== Data provided

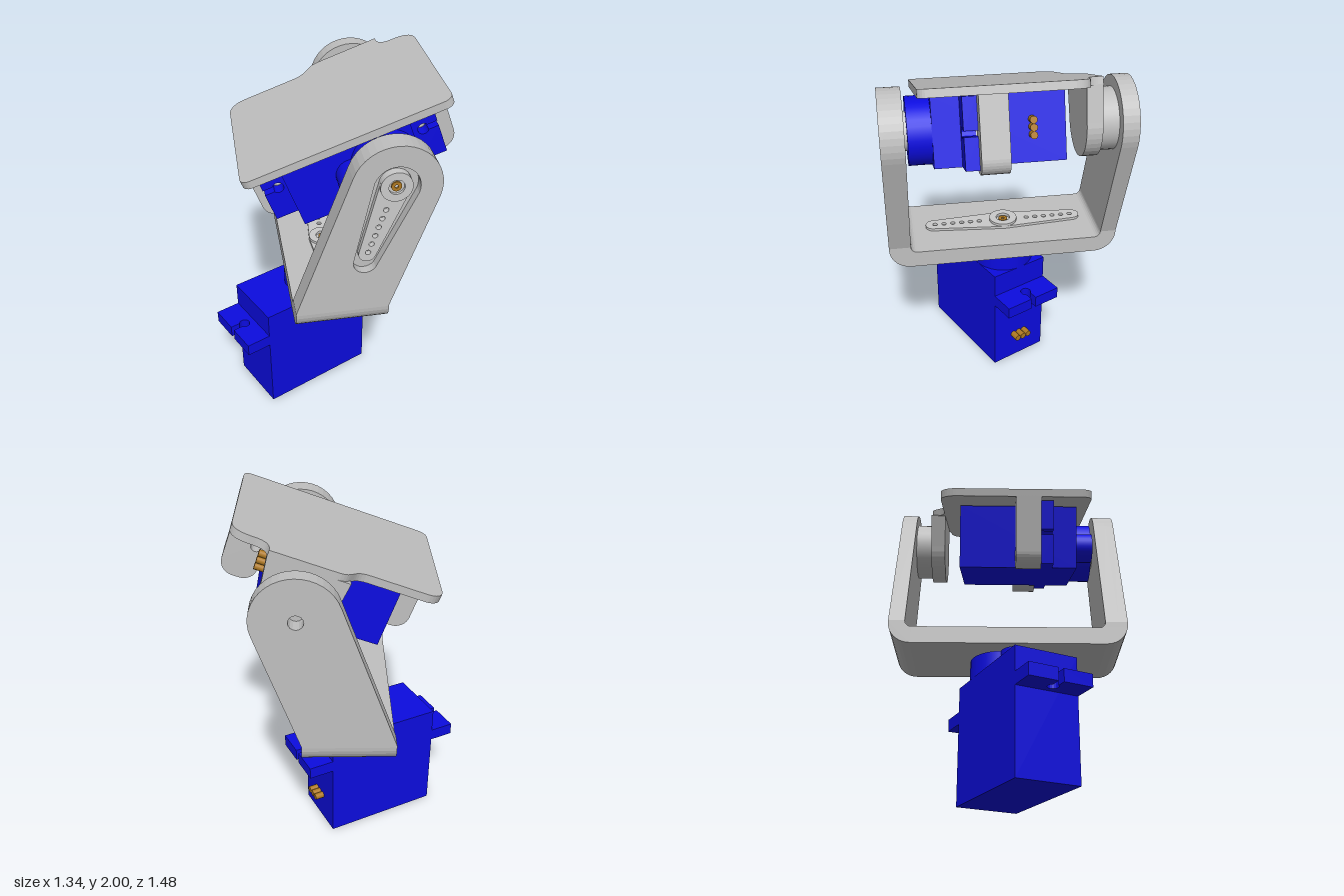
import * as THREE from 'three';

const mat = (name, color) => Object.assign(new THREE.MeshStandardMaterial({ color }), { name });
const V = (x, y) => new THREE.Vector2(x, y);
const RAD = Math.PI / 180;

export function createModel() {
  const blue = mat('servo blue', 0x0c0ce0);
  const grey = mat('bracket grey', 0xc0c0c0);
  const pale = mat('horn grey', 0xcacaca);
  const brass = mat('brass', 0xb07a22);

  const add = (parent, name, geo, m, x = 0, y = 0, z = 0) => {
    const mesh = new THREE.Mesh(geo, m);
    mesh.name = name;
    mesh.position.set(x, y, z);
    parent.add(mesh);
    return mesh;
  };
  const group = (parent, name) => {
    const g = new THREE.Group();
    g.name = name;
    if (parent) parent.add(g);
    return g;
  };
  const extrude = (shape, depth) =>
    new THREE.ExtrudeGeometry(shape, { depth, bevelEnabled: false, curveSegments: 12 });
  const cyl = (r, h) => new THREE.CylinderGeometry(r, r, h, 32);
  const arc = (cx, cy, r, a0, a1, n = 14) => Array.from({ length: n + 1 }, (_, i) => {
    const a = (a0 + (a1 - a0) * i / n) * RAD;
    return V(cx + r * Math.cos(a), cy + r * Math.sin(a));
  });
  const circleHole = (x, y, r) => new THREE.Path(arc(x, y, r, 0, 360, 16).slice(0, -1));
  // Tapered outline: round end r1 at the origin, round end r2 at (0, -len)
  const taper = (r1, r2, len) => [...arc(0, 0, r1, 0, 180, 18), ...arc(0, -len, r2, 180, 360, 12)];

  // Servo: output axis on x = z = 0, standing on y = 0
  function servo(parent, name) {
    const g = group(parent, name);
    add(g, 'servoBody', new THREE.BoxGeometry(0.675, 0.665, 0.355), blue, -0.1625, 0.3325);
    add(g, 'gearHousing', cyl(0.1765, 0.12), blue, 0, 0.725);
    add(g, 'smallGearHousing', cyl(0.085, 0.12), blue, -0.175, 0.725);
    add(g, 'outputShaft', cyl(0.1, 0.03), pale, 0, 0.795);
    // Mounting ears with keyhole slots
    for (const [s, inner, end] of [[1, 0.175, 0.32], [-1, -0.5, -0.64]]) {
      const slot = arc(0, 0, 0.03, 30, 330, 16).map(p => V(end - s * 0.08 + s * p.x, p.y));
      const ear = new THREE.Shape([
        V(inner, 0.1775), V(end, 0.1775), V(end, 0.015), ...slot,
        V(end, -0.015), V(end, -0.1775), V(inner, -0.1775)]);
      add(g, 'mountingEar', extrude(ear, 0.07).rotateX(-Math.PI / 2), blue, 0, 0.455);
    }
    // Three wire stubs
    for (let i = -1; i <= 1; i++)
      add(g, 'wire', new THREE.CylinderGeometry(0.019, 0.019, 0.055, 14).rotateZ(Math.PI / 2),
        brass, 0.2, 0.17, i * 0.038);
    return g;
  }

  // Servo horn facing +z, arm pointing to -y
  function horn(parent, name, arms) {
    const g = group(parent, name);
    for (let k = 0; k < arms; k++) {
      const shape = new THREE.Shape(taper(0.08, 0.045, 0.41));
      for (let i = 0; i < 6; i++) shape.holes.push(circleHole(0, -0.14 - i * 0.052, 0.014));
      add(g, 'hornArm', extrude(shape, 0.03), pale).rotation.z = k * Math.PI;
    }
    const ring = new THREE.Shape(arc(0, 0, 0.08, 0, 360, 32).slice(0, -1));
    ring.holes.push(circleHole(0, 0, 0.04));
    add(g, 'hornHub', extrude(ring, 0.045), pale);
    const screw = new THREE.Shape(arc(0, 0, 0.026, 0, 360, 20).slice(0, -1));
    screw.holes.push(circleHole(0, 0, 0.009));
    add(g, 'screw', extrude(screw, 0.038), brass);
    return g;
  }

  const model = group(null, 'panTiltHead');
  const AX = -0.04, AZ = -0.0875;
  servo(model, 'panServo').position.set(AX, 0, AZ);

  // Everything above turns with the pan axis
  const pan = group(model, 'panAssembly');
  pan.position.set(AX, 0, AZ);
  pan.rotation.y = -26 * RAD;
  const PX = 0.255, PY = 1.65, LEAN = -18.5;

  // Yoke base: U cross-section with rounded bends
  const Y0 = 0.8, YT = 0.93;
  const u = new THREE.Shape([
    ...arc(-0.614 + 0.12, Y0 + 0.12, 0.12, 180, 270, 8),
    ...arc(0.676 - 0.12, Y0 + 0.12, 0.12, 270, 360, 8),
    V(0.676, YT), V(0.555, YT),
    ...arc(0.555 - 0.035, 0.93, 0.035, 0, -90, 5),
    ...arc(-0.525 + 0.035, 0.93, 0.035, -90, -180, 5),
    V(-0.525, YT), V(-0.614, YT)]);
  add(pan, 'yokeBase', extrude(u, 0.49).rotateY(-Math.PI / 2), grey, 0.245);

  // Leaning yoke arms with round tops
  const armShape = () => new THREE.Shape([
    V(-0.245, YT - 0.03), V(0.245, YT - 0.03), ...arc(PX, PY, 0.225, LEAN, 180 + LEAN, 20)]);
  const trimmed = (shape, depth) => {
    const geo = extrude(shape, depth), p = geo.attributes.position;
    for (let i = 0; i < p.count; i++) if (p.getY(i) < YT) p.setY(i, YT);
    return geo;
  };
  const backArm = armShape();
  backArm.holes.push(circleHole(PX, PY, 0.038));
  add(pan, 'backYokeArm', trimmed(backArm, 0.089), grey, 0, 0, -0.614);
  add(pan, 'frontYokeArmInner', trimmed(armShape(), 0.071), grey, 0, 0, 0.555);
  const frontArm = armShape();
  frontArm.holes.push(new THREE.Path(taper(0.115, 0.062, 0.45)
    .map(p => p.rotateAround(V(0, 0), LEAN * RAD).add(V(PX, PY)))));
  add(pan, 'frontYokeArmOuter', trimmed(frontArm, 0.05), grey, 0, 0, 0.626);

  // Horns
  const tiltHorn = horn(pan, 'tiltHorn', 1);
  tiltHorn.position.set(PX, PY, 0.625);
  tiltHorn.rotation.z = LEAN * RAD;
  const panHorn = horn(pan, 'panHorn', 2);
  panHorn.position.set(0, 0.88, 0);
  panHorn.rotation.x = -Math.PI / 2;

  // Tilting part, origin on the tilt axis
  const tilt = group(pan, 'tiltAssembly');
  tilt.position.set(PX, PY, 0);
  tilt.rotation.z = 20 * RAD;
  const tiltServo = servo(tilt, 'tiltServo');
  tiltServo.rotation.x = Math.PI / 2;
  tiltServo.position.z = -0.245;

  // Top plate with rounded corners and a rear tab
  const plate = new THREE.Shape([
    ...arc(0.355, 0.44, 0.05, 0, 90, 6),
    ...arc(-0.64, 0.44, 0.05, 90, 180, 6),
    ...arc(-0.6, -0.26, 0.09, 180, 270, 8)]);
  plate.lineTo(-0.3, -0.35);
  plate.bezierCurveTo(-0.2, -0.35, -0.22, -0.433, -0.13, -0.433);
  plate.lineTo(0.21, -0.433);
  plate.quadraticCurveTo(0.2, -0.34, 0.29, -0.34);
  plate.quadraticCurveTo(0.4, -0.34, 0.405, -0.25);
  add(tilt, 'topPlate', extrude(plate, 0.042).rotateX(Math.PI / 2), grey, 0, 0.227);

  // Posts behind the servo ears, with screw holes
  for (const [a0, a1, hole] of [[0.195, 0.395, 0.24], [-0.69, -0.515, -0.56]]) {
    const r = 0.08;
    const post = new THREE.Shape([
      V(a1, 0.19), V(a0, 0.19),
      ...arc(a0 + r, -0.2 + r, r, 180, 270, 8), ...arc(a1 - r, -0.2 + r, r, 270, 360, 8)]);
    post.holes.push(circleHole(hole, 0, 0.028));
    add(tilt, 'mountingPost', extrude(post, 0.14), grey, 0, 0, 0.07);
  }

  // Rear wall and pivot boss
  const wall = new THREE.Shape([V(0.21, 0.19), V(-0.21, 0.19), ...arc(0, 0, 0.19, 180, 360, 20)]);
  add(tilt, 'rearWall', extrude(wall, 0.083), grey, 0, 0, -0.433);
  add(tilt, 'pivotBoss', cyl(0.165, 0.1).rotateX(Math.PI / 2), grey, 0, 0, -0.477);

  return model;
}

====

* _Task statement_
Above are the records; copy exactly the lines from the line with "frontArm.holes.push(new THREE.Path(taper(0.115, 0.062, 0.45)" through the line with "tiltServo.rotation.x = Math.PI / 2;", both included.

* _Task answer_
  frontArm.holes.push(new THREE.Path(taper(0.115, 0.062, 0.45)
    .map(p => p.rotateAround(V(0, 0), LEAN * RAD).add(V(PX, PY)))));
  add(pan, 'frontYokeArmOuter', trimmed(frontArm, 0.05), grey, 0, 0, 0.626);

  // Horns
  const tiltHorn = horn(pan, 'tiltHorn', 1);
  tiltHorn.position.set(PX, PY, 0.625);
  tiltHorn.rotation.z = LEAN * RAD;
  const panHorn = horn(pan, 'panHorn', 2);
  panHorn.position.set(0, 0.88, 0);
  panHorn.rotation.x = -Math.PI / 2;

  // Tilting part, origin on the tilt axis
  const tilt = group(pan, 'tiltAssembly');
  tilt.position.set(PX, PY, 0);
  tilt.rotation.z = 20 * RAD;
  const tiltServo = servo(tilt, 'tiltServo');
  tiltServo.rotation.x = Math.PI / 2;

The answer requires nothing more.